Optimism for the North Korean crisis?
The coming of 2018 has brought a positive surprise on the North Korean crisis. The North and the South are sending positive messages to each other. They include the reopening of the Panmunjom hotline. During the recent contact lasting approximately twenty minutes, the two sides made the technical check of the cross-border hotline, which had not operated for almost two years. More importantly, some hopes for discussions have been raised. The content of the New Year’s Day speech of North Korean leader Kim Jong-un and the general determination of South Korean President Moon Jae-in to invest in dialogue are paving the way. Some talks will be held on January 9th indeed.
Soldiers attend a military parade in central Pyongyang, April 15, 2017.[Photo: Xinhua]
China cannot but welcome recent developments. As a matter of principle it believes that the efforts to improve inter-Korean relations through dialogue and promote reconciliation and cooperation by North Korea and South Korea serve the interests of the two sides and are conducive to deescalating tensions on the Peninsula. Only a few day ago, Chinese President Xi Jinping met with his South Korean counterpart in Beijing and agreed that chaos should not be allowed on the Peninsula. China’s interest in the re-activation of the six-party talks is straightforward. That is why special representative of the Chinese Government on the Korean Peninsula Affairs Kong Xuanyou travelled to Seoul to exchange views with South Korean representative Lee Do-hoon.
The apparently good atmosphere and the new calmness are contradicting the problematic political climate of the last weeks of 2017. Then Pyongyang had proceeded to a new test of an inter-continental ballistic missile causing the verbal reaction by US President Donald Trump. ‘We will take care of it’, he had said. On the whole, what Trump practically means, remains a mystery. It is not clear whether the military option is on his table or he only uses it as a theoretical threat to exercise pressure. In any case, the American President is currently hailing potential Korea talks and is crediting his firm stance.
What is highly significant is how close North Korea might be to acquiring nuclear weapons and producing nuclear warheads. According to South Korean Foreign Minister, Kang Kyung-wha, there is ‘no concrete evidence’ that Pyongyang has mastered the technology to deliver a nuclear warhead on an intercontinental ballistic missile. As she explained in her recent interview with CNN, the final stage has not yet been completed despite progress achieved.
Nonetheless, the general ability of North Korea to launch missiles that can reach countries geographically located far away – including the US – is causing serious alarm.
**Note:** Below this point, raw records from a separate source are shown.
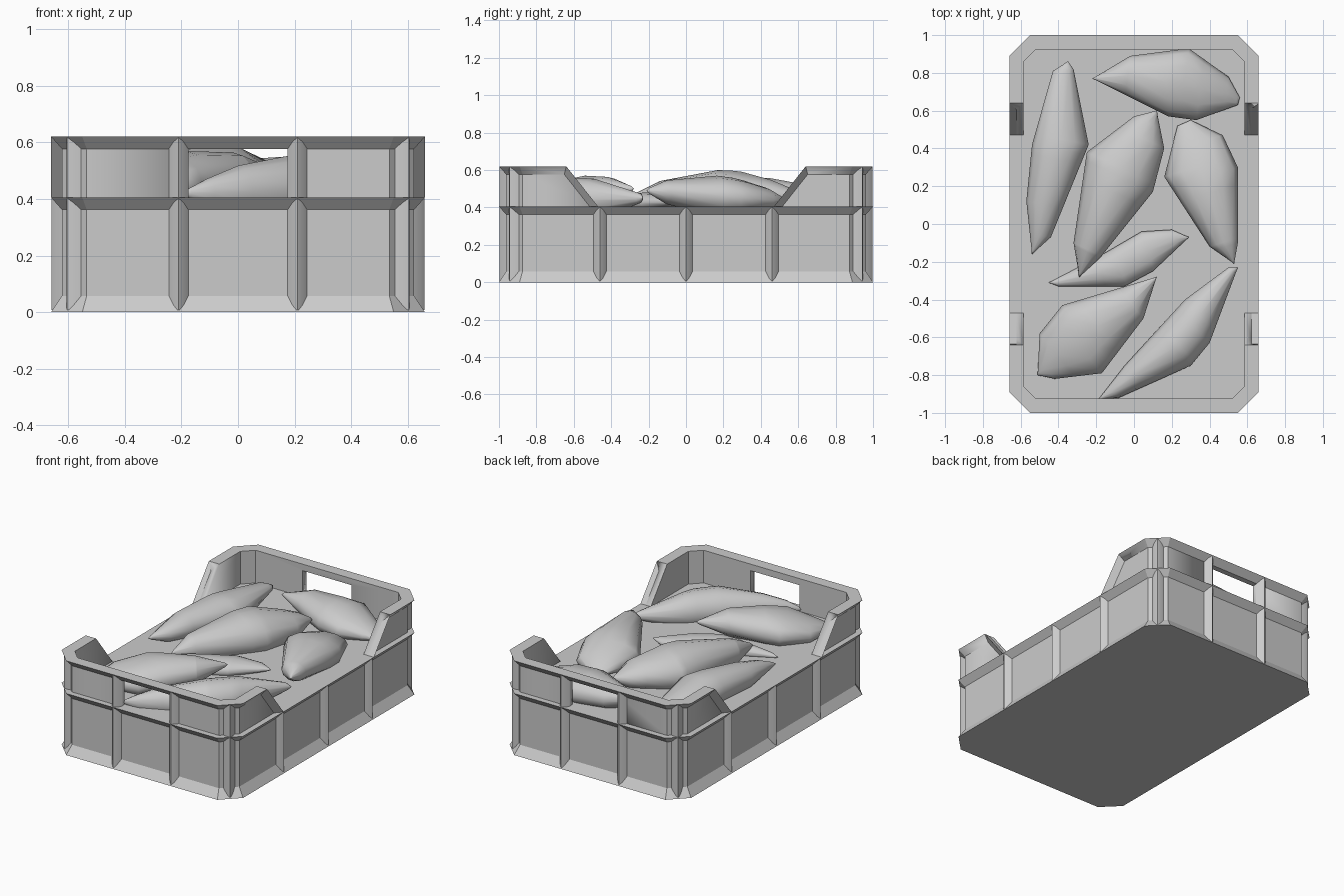
import bpy, math
from mathutils import Vector

if "Cube" in bpy.data.objects:
    bpy.data.objects.remove(bpy.data.objects["Cube"])

grey = bpy.data.materials.new("plain_grey")
grey.use_nodes = True
grey.diffuse_color = (0.6, 0.6, 0.6, 1)
shader = next(n for n in grey.node_tree.nodes if n.type == "BSDF_PRINCIPLED")
shader.inputs["Base Color"].default_value = grey.diffuse_color

HALF_X, HALF_Y, CHAMFER = 0.66, 1.0, 0.11
LEDGE, RIM = 0.405, 0.62          # top of the lower tier and of the upper tier
INSET, WALL = 0.038, 0.075        # panel recess and wall thickness
LIP = 0.043                       # height of the flared lips


def make_object(name, verts, faces, angle=30):
    mesh = bpy.data.meshes.new(name)
    mesh.from_pydata([tuple(v) for v in verts], [], faces)
    mesh.materials.append(grey)
    obj = bpy.data.objects.new(name, mesh)
    bpy.context.collection.objects.link(obj)
    bpy.ops.object.select_all(action="DESELECT")
    obj.select_set(True)
    bpy.context.view_layer.objects.active = obj
    bpy.ops.object.mode_set(mode="EDIT")
    bpy.ops.mesh.select_all(action="SELECT")
    bpy.ops.mesh.normals_make_consistent(inside=False)
    bpy.ops.object.mode_set(mode="OBJECT")
    bpy.ops.object.shade_smooth_by_angle(angle=math.radians(angle))
    return obj


def loft(name, rings, looped=False, angle=30):
    """Skin equal rings, either capped at both ends or joined end to end."""
    n = len(rings[0])
    verts = [v for ring in rings for v in ring]
    count = len(rings)
    faces = []
    for r in range(count if looped else count - 1):
        a, b = r * n, (r + 1) % count * n
        for i in range(n):
            j = (i + 1) % n
            faces.append((a + i, a + j, b + j, b + i))
    if not looped:
        faces += [tuple(range(n)), tuple(range((count - 1) * n, count * n))]
    return make_object(name, verts, faces, angle)


def octagon(inset, z):
    x, y = HALF_X - inset, HALF_Y - inset
    c = CHAMFER - inset * (2 - math.sqrt(2))
    quarter = [(x, y - c), (x - c, y)]
    pts = quarter + [(-a, b) for a, b in reversed(quarter)]
    pts += [(-a, -b) for a, b in pts]
    return [(a, b, z) for a, b in pts]


def cut(target, cutter):
    cutter.hide_render = True
    mod = target.modifiers.new("opening", "BOOLEAN")
    mod.operation, mod.solver, mod.object = "DIFFERENCE", "EXACT", cutter
    bpy.context.view_layer.objects.active = target
    bpy.ops.object.modifier_apply(modifier=mod.name)
    bpy.data.objects.remove(cutter)


# Lower tier with flared lips and a flat fill on top
loft("crate_base", [octagon(0, 0), octagon(INSET, 0.058),
                    octagon(INSET, LEDGE - LIP), octagon(0, LEDGE)])

# Upper tier wall
upper = loft("crate_upper_wall", [octagon(INSET, LEDGE), octagon(INSET, RIM - LIP),
                                  octagon(0, RIM), octagon(WALL, RIM),
                                  octagon(WALL, LEDGE)], looped=True)


def slope_y(z):
    return 0.47 + 0.17 * (z - LEDGE) / (RIM - LEDGE)


# Sloping side openings and end windows
low, high = LEDGE - 0.1, RIM + 0.1
section = [(-slope_y(low), low), (slope_y(low), low),
           (slope_y(high), high), (-slope_y(high), high)]
cut(upper, loft("side_cutter", [[(x, y, z) for y, z in section] for x in (-1, 1)]))
window = [(-0.177, low), (0.177, low), (0.177, RIM - LIP), (-0.177, RIM - LIP)]
cut(upper, loft("window_cutter", [[(x, y, z) for x, z in window] for y in (-2, 2)]))

# Sloping lips at the ends of the side openings
for sx in (-1, 1):
    for sy in (-1, 1):
        rings = []
        for z in (LEDGE, RIM):
            y = slope_y(z)
            rings.append([(sx * HALF_X, sy * y, z),
                          (sx * (HALF_X - INSET), sy * y, z),
                          (sx * (HALF_X - INSET), sy * (y + 0.045), z)])
        loft("slope_lip", rings)


def rib(name, x, y, normal, z0, z1):
    out = Vector((*normal, 0)).normalized()
    side = Vector((-out.y, out.x, 0))
    foot = Vector((x, y, 0)) - out * (INSET + 0.002)
    shape = [(-1, 0), (-0.5, 0.62), (0, 1), (0.5, 0.62), (1, 0)]
    rings = [[foot + side * s * 0.036 + out * d * INSET + Vector((0, 0, z))
              for s, d in shape] for z in (z0, z1)]
    loft(name, rings, angle=50)


# Ribs on the ends, corners and sides
for sx in (-1, 1):
    for sy in (-1, 1):
        for tier, z0, z1 in (("lower", 0.008, LEDGE - 0.003),
                             ("upper", LEDGE, RIM - 0.003)):
            rib(tier + "_end_rib", sx * 0.21, sy * HALF_Y, (0, sy), z0, z1)
            rib(tier + "_corner_rib", sx * (HALF_X - CHAMFER / 2),
                sy * (HALF_Y - CHAMFER / 2), (sx, sy), z0, z1)
    for y in (-0.46, 0, 0.46):
        rib("side_rib", sx * HALF_X, y, (sx, 0), 0.008, LEDGE - 0.003)


def offset_at(t, pts):
    for (t0, w0), (t1, w1) in zip(pts, pts[1:]):
        if t <= t1:
            return w0 + (w1 - w0) * (t - t0) / max(t1 - t0, 1e-6)
    return 0


def tuber(start, end, left, right, tips, peak, sides=12):
    """Tapered body following a left and a right outline in plan (hundredths)."""
    a, b = Vector(start) / 100, Vector(end) / 100
    axis = b - a
    across = Vector((-axis.y, axis.x)).normalized()

    def outline(points):
        rel = [Vector(p) / 100 - a for p in points]
        mid = sorted((r.dot(axis) / axis.length_squared, r.dot(across)) for r in rel)
        return [(0, 0)] + mid + [(1, 0)]

    lo, ro = outline(left), outline(right)
    stations = sorted({round(t, 3) for t, _ in lo + ro} | {0.02, 0.5, 0.98})
    rings = []
    for t in stations:
        wl, wr = offset_at(t, lo), offset_at(t, ro)
        centre = a + axis * t + across * (wl + wr) / 2
        half = max((wl - wr) / 2, 0.002)
        zc = tips[0] + (tips[1] - tips[0]) * t
        rise = (peak - sum(tips) / 2) * max(math.sin(math.pi * t), 0.001) ** 0.7
        ring = []
        for k in range(sides):
            ang = math.tau * k / sides
            p = centre + across * half * math.cos(ang)
            ring.append((p.x, p.y, zc + rise * math.sin(ang)))
        rings.append(ring)
    loft("tuber", rings, angle=60)


# Tubers lying on the fill
tuber((-54, -16), (-35, 86), [(-57, 12), (-54, 42), (-43, 81)],
      [(-44, -7), (-24, 42), (-32, 82)], (0.45, 0.46), 0.56)
tuber((-22, 77), (56, 67), [(-2, 89), (29, 93), (50, 78)],
      [(18, 57), (33, 55), (55, 63)], (0.47, 0.43), 0.55)
tuber((-29, -28), (12, 60), [(-32, -10), (-25, 38), (0, 57)],
      [(-18, -18), (10, 17), (16, 40)], (0.46, 0.46), 0.6)
tuber((53, -21), (30, 55), [(40, -12), (16, 25), (23, 52)],
      [(55, -10), (55, 30), (47, 47)], (0.49, 0.43), 0.57)
tuber((-45, -31), (29, -7), [(-20, -18), (4, -4), (20, -3)],
      [(-40, -33), (-5, -33), (10, -25)], (0.41, 0.43), 0.48)
tuber((-51, -80), (12, -28), [(-50, -58), (-38, -43), (-8, -34)],
      [(-42, -82), (-17, -79), (5, -50)], (0.43, 0.5), 0.57)
tuber((-19, -93), (55, -23), [(-5, -75), (27, -40), (50, -23)],
      [(-8, -92), (30, -75), (40, -63)], (0.42, 0.45), 0.56)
Before Trump’s afore-mentioned reaction US envoy to the UN, Nikki Haley, had distanced the Trump administration from proposed contacts between North and South Korea, saying it would not take any talks seriously if Pyongyang did not abandon its nuclear arsenal.
More importantly, US Secretary of Defense, James Mattis, has publicly said that North Korea had the ability to hit ‘everywhere in the world.’ For its part, the Pentagon has prepared a letter stating that ‘the only way locate and destroy – with complete certainty – all components of North Korea’s nuclear weapons programs is through a ground invasion’. Under these circumstances, the possibility of a war should not be excluded in the future if diplomatic means fail. However, such as decision cannot be easily made by Trump. The experience from similar responses to Afghanistan in 2001, Iraq in 2003 and even Libya in 2011 demonstrate the limits of real success.
From another perspective, American public opinion will not necessarily support a preemptive strike perplexing Trump’s domestic problems. Two-thirds of Americans oppose this option according to a recent Washington Post-ABC News poll. Other surveys present more balanced results but are indicative of the division in the society. More importantly, the US president is lacking great popularity in key Asian countries, namely Japan and South Korea. A November Pew research poll shows that only 24 percent of respondents in Japan and 17 percent of respondents in South Korea trusted him. The same survey indicates that people in South Korea have greater confidence in Chinese President Xi Jinping (38 percent) than in Trump.
From the Obama years until now China has advocated for the route of dialogue with North Korea and the beginning of 2018 it is practically vindicating its position. American experts who have participated or are aware of the content of informal discussions between officials from the two sides are aware that North Korea might not undermine the process if it did not feel threatened and if the regime change theory would be out of the American agenda. They said, dialogue should be definitely given a chance as it also happened between US and Iranian diplomats before the 2015 Joint Comprehensive Plan of Action (JCPOA).
Of course dialogue does not automatically mean that differences will be overcome. It can constitute the beginning of a promising diplomatic process though. The more North Korea cooperates – after receiving some initial security assurances – the more chances it will have to solve its economic problems. Hopefully, the country will realize that it is unable to militarily compete with the US and that it needs to act in line with decisions of the UN Security Council.
The international community is sincerely hoping for a breakthrough. And the 2018 PyeongChang Winter Olympic Games offer the right symbolic moment for intransigence to be replaced by prudence.
(Dr George N. Tzogopoulos is a senior research fellow and advisor for EU-China relations at the Centre international de formation européenne, Nice/Berlin.)